Thankfully, social media companies are beginning to take note. Twitter launched a pilot in the US asking users to report misinformation and Google prefaces every COVID-related search with a results list topped by official facts from the NHS – a move that followed the astonishing spike in searches for 5G related conspiracy theories last April.
The challenge facing communications teams in defeating fake news with ‘vaccine truth’ is not just about conspiracy theories, with several European countries deciding to pause their rollout of the Oxford-Astrazenica vaccine due to concerns around reports of blood clots.
It later emerged that the risk of clots was estimated to be less than one in 250,000 vaccinated, and the majority of countries have now restarted their programmes. However, this just illustrates the scale of the communications challenge, and the importance of effective messaging to dispel myths, as well as addressing the genuine questions and concerns of the Welsh public.
One positive working in the favour of comms teams is that the majority of the public still believe doctors are the most trustworthy working professionals. This indicates that, during periods of uncertainty, it pays to amplify the voices of medical experts who can offer the compelling ‘alternative’ to rumours circulating on social media.
At Freshwater, we are proud to have supported several NHS trusts with their communications during the pandemic, and this work has given us a first-hand insight into the scale of the challenge.
So, as many of us start venturing out to sample the hospitality of our local beer gardens, we should raise a glass to all those who have played a part in the vaccination programme, along with everyone who has chosen to protect themselves and others by answering the vaccine call up.
But let’s not stop there – at the time of writing, a total of 1,816,451 people in Wales had received at least one dose of the vaccine.
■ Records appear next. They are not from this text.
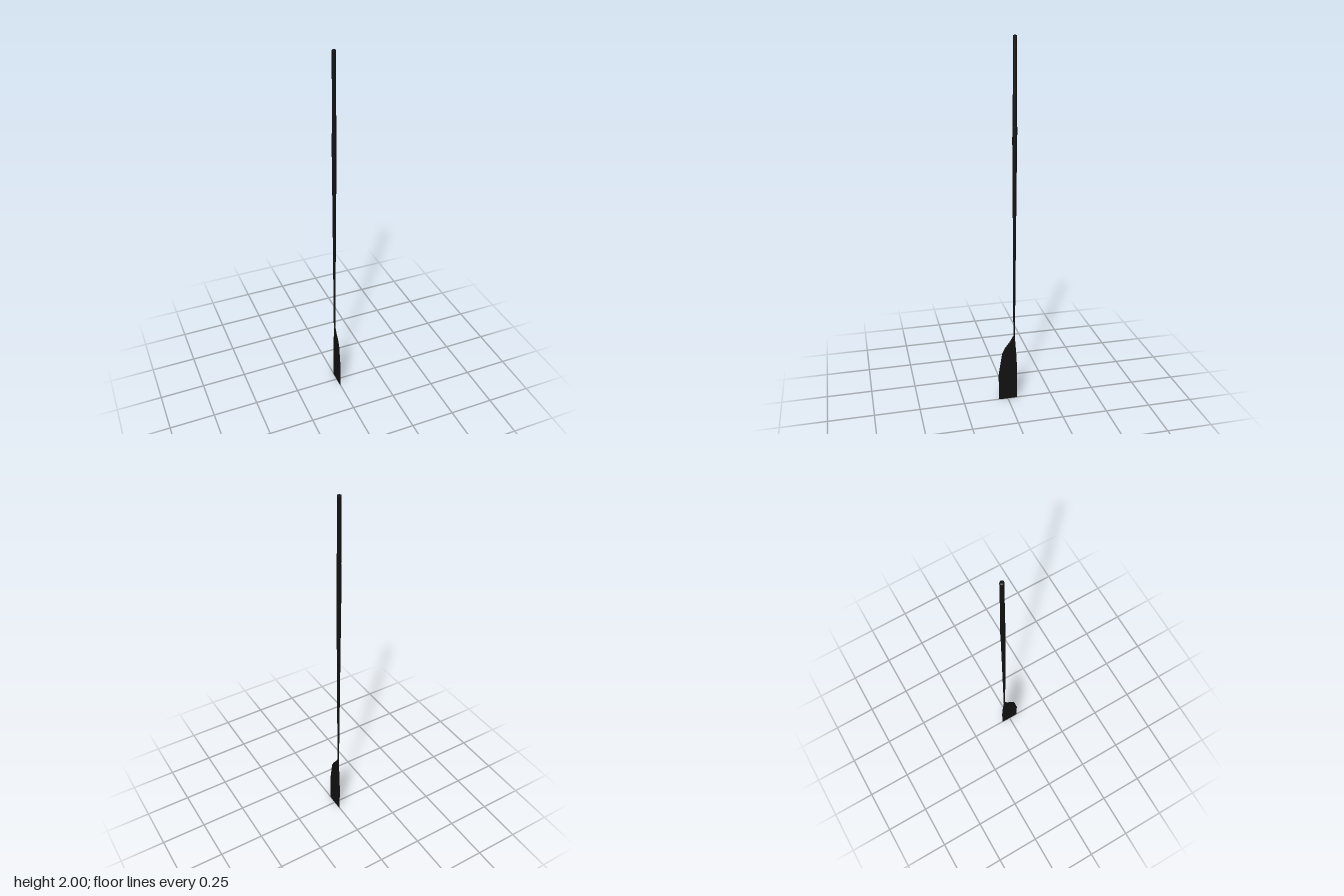
import * as THREE from 'three';

const SHAFT_Z = -0.035;
const material = new THREE.MeshStandardMaterial({ color: 0x111111 });

function addPart(group, name, geometry) {
  const mesh = new THREE.Mesh(geometry, material);
  mesh.name = name;
  group.add(mesh);
  return mesh;
}

// Lathe from [radius, y] pairs, listed bottom to top
function turned(pairs) {
  return new THREE.LatheGeometry(pairs.map(([r, y]) => new THREE.Vector2(r, y)), 24);
}

// Thin lens-shaped cross-sections joined along the blade's height
function bladeGeometry() {
  // y, back edge z, front edge z, half thickness
  const stations = [
    [0, -0.053, 0.053, 0.0016],
    [0.16, -0.053, 0.053, 0.0018],
    [0.2, -0.052, 0.047, 0.0019],
    [0.29, -0.047, 0.033, 0.0021],
    [0.325, -0.044, 0.015, 0.0024],
    [0.36, -0.041, -0.012, 0.003],
    [0.395, -0.038, -0.032, 0.0035],
  ];
  const half = 8, ring = half * 2, position = [], index = [];
  for (const [y, back, front, thick] of stations) {
    for (let i = 0; i < ring; i++) {
      const a = ((i + 0.5) / ring) * Math.PI * 2;
      const z = (back + front) / 2 + ((front - back) / 2) * Math.cos(a) / Math.cos(Math.PI / ring);
      position.push(thick * Math.sin(a), y, z);
    }
  }
  for (let s = 0; s < stations.length - 1; s++) {
    for (let i = 0; i < ring; i++) {
      const a = s * ring + i, b = s * ring + (i + 1) % ring;
      index.push(a, b, a + ring, b, b + ring, a + ring);
    }
  }
  // Closed ends
  const top = (stations.length - 1) * ring;
  for (let i = 1; i < ring - 1; i++) {
    index.push(0, i + 1, i, top, top + i, top + i + 1);
  }
  const geometry = new THREE.BufferGeometry();
  geometry.setAttribute('position', new THREE.Float32BufferAttribute(position, 3));
  geometry.setIndex(index);
  const flat = geometry.toNonIndexed();
  flat.computeVertexNormals();
  return flat;
}

export function createModel() {
  const group = new THREE.Group();
  group.name = 'oar';

  // Tapered shaft, its tip fading into the blade
  addPart(group, 'shaft', turned([
    [0, 0.33], [0.0015, 0.34], [0.0044, 0.39], [0.0066, 0.72],
    [0.0092, 1.1], [0.0119, 1.48], [0.0122, 1.52], [0.0112, 1.61],
  ])).position.z = SHAFT_Z;

  // Straight handle
  addPart(group, 'handle', turned([
    [0.0112, 1.61], [0.0105, 1.66], [0.0103, 1.995], [0.0098, 2], [0, 2],
  ])).position.z = SHAFT_Z;

  // Sleeve where the oar rests
  addPart(group, 'sleeve', turned([
    [0.0115, 1.46], [0.0125, 1.465], [0.0125, 1.555], [0.0115, 1.56],
  ])).position.z = SHAFT_Z;

  // Offset blade
  const blade = addPart(group, 'blade', bladeGeometry());
  blade.material = material.clone();
  blade.material.side = THREE.DoubleSide;

  return group;
}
That’s almost two million vaccine ambassadors who can persuade others to join the fight against COVID-19 and keep all our numbers moving in the right direction.
This article was written by Angharad Neagle, our chief executive, and featured in the Western Mail on 4 May 2021.